-- Data for this task follows --
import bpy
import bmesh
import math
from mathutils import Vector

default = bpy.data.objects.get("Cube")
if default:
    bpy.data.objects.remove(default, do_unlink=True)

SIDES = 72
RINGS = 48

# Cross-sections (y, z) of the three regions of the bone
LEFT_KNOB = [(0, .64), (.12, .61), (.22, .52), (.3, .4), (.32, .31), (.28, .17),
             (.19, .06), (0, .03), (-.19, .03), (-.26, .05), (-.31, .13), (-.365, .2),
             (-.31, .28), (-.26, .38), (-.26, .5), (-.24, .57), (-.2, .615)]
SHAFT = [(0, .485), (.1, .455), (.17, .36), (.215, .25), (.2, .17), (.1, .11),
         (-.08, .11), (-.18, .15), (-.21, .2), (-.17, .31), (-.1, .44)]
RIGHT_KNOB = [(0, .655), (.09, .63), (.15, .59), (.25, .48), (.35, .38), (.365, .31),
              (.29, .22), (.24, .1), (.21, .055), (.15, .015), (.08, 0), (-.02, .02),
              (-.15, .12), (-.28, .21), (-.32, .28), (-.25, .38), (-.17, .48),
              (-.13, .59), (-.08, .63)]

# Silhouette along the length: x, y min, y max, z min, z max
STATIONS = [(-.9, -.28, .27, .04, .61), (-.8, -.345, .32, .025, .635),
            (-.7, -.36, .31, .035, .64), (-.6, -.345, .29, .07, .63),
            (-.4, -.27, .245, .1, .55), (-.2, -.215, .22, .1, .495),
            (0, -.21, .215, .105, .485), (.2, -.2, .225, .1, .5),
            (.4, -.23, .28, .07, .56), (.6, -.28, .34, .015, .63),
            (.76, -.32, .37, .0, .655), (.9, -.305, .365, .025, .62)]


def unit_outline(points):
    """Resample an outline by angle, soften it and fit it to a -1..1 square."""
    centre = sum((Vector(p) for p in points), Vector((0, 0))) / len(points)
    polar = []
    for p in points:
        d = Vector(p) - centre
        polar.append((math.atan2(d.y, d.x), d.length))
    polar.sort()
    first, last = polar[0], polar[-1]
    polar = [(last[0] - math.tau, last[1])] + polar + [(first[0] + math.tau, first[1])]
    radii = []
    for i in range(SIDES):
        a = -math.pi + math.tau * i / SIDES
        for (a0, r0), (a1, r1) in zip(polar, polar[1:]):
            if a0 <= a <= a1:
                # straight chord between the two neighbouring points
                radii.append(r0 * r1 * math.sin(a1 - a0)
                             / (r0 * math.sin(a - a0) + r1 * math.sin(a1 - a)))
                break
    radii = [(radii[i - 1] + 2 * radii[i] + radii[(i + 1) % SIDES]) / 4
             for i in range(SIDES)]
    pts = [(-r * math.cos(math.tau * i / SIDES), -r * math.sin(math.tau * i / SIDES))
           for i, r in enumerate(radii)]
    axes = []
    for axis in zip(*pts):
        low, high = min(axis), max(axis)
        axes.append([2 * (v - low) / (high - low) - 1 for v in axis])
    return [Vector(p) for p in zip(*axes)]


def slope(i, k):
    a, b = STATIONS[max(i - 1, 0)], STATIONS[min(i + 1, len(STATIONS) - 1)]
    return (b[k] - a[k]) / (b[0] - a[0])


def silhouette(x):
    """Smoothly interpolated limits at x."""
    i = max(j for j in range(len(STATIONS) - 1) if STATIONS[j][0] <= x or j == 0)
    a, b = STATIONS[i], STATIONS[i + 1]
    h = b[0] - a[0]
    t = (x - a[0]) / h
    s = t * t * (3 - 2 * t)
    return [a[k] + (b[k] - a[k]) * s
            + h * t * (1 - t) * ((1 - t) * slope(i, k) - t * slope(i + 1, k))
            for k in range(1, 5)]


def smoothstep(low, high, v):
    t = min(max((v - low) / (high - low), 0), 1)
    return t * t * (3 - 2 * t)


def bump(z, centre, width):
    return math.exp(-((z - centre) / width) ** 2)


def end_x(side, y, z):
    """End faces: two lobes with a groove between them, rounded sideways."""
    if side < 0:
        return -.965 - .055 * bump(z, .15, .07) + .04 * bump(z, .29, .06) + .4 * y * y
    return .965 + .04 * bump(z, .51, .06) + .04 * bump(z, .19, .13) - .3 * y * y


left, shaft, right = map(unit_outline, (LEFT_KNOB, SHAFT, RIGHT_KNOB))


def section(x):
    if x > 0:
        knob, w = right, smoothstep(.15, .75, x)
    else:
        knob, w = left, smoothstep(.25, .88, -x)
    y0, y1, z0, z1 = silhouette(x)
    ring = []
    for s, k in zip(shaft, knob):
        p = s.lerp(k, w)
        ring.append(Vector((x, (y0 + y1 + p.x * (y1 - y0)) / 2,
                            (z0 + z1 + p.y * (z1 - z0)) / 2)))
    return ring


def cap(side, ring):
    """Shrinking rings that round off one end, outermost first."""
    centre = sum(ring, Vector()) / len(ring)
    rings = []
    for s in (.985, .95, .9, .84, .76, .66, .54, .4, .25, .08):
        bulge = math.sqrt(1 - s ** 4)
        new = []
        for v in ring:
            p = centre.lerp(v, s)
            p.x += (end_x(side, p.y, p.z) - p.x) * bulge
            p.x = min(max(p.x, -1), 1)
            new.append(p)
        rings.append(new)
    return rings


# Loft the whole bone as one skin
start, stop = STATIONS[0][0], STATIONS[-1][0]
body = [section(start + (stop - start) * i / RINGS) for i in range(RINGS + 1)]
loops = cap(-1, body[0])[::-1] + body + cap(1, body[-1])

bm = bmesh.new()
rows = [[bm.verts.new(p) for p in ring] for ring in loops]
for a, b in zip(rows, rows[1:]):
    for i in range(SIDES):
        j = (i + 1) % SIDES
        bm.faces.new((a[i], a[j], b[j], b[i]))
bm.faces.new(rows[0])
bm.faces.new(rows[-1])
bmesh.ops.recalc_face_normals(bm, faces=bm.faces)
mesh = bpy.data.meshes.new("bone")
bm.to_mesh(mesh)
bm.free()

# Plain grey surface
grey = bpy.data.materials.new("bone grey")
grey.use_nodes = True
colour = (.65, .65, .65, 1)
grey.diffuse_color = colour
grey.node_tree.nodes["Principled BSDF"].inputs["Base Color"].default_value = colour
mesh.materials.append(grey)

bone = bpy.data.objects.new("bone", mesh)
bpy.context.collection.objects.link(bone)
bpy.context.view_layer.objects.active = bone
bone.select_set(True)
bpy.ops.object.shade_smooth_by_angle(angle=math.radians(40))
-- Data for this task concluded --
Problem to solve
Starting with the line that contains "ring.append(Vector((x, (y0 +", copy each line through the end of the data exactly, and leave out all earlier lines.

Written solution
        ring.append(Vector((x, (y0 + y1 + p.x * (y1 - y0)) / 2,
                            (z0 + z1 + p.y * (z1 - z0)) / 2)))
    return ring


def cap(side, ring):
    """Shrinking rings that round off one end, outermost first."""
    centre = sum(ring, Vector()) / len(ring)
    rings = []
    for s in (.985, .95, .9, .84, .76, .66, .54, .4, .25, .08):
        bulge = math.sqrt(1 - s ** 4)
        new = []
        for v in ring:
            p = centre.lerp(v, s)
            p.x += (end_x(side, p.y, p.z) - p.x) * bulge
            p.x = min(max(p.x, -1), 1)
            new.append(p)
        rings.append(new)
    return rings


# Loft the whole bone as one skin
start, stop = STATIONS[0][0], STATIONS[-1][0]
body = [section(start + (stop - start) * i / RINGS) for i in range(RINGS + 1)]
loops = cap(-1, body[0])[::-1] + body + cap(1, body[-1])

bm = bmesh.new()
rows = [[bm.verts.new(p) for p in ring] for ring in loops]
for a, b in zip(rows, rows[1:]):
    for i in range(SIDES):
        j = (i + 1) % SIDES
        bm.faces.new((a[i], a[j], b[j], b[i]))
bm.faces.new(rows[0])
bm.faces.new(rows[-1])
bmesh.ops.recalc_face_normals(bm, faces=bm.faces)
mesh = bpy.data.meshes.new("bone")
bm.to_mesh(mesh)
bm.free()

# Plain grey surface
grey = bpy.data.materials.new("bone grey")
grey.use_nodes = True
colour = (.65, .65, .65, 1)
grey.diffuse_color = colour
grey.node_tree.nodes["Principled BSDF"].inputs["Base Color"].default_value = colour
mesh.materials.append(grey)

bone = bpy.data.objects.new("bone", mesh)
bpy.context.collection.objects.link(bone)
bpy.context.view_layer.objects.active = bone
bone.select_set(True)
bpy.ops.object.shade_smooth_by_angle(angle=math.radians(40))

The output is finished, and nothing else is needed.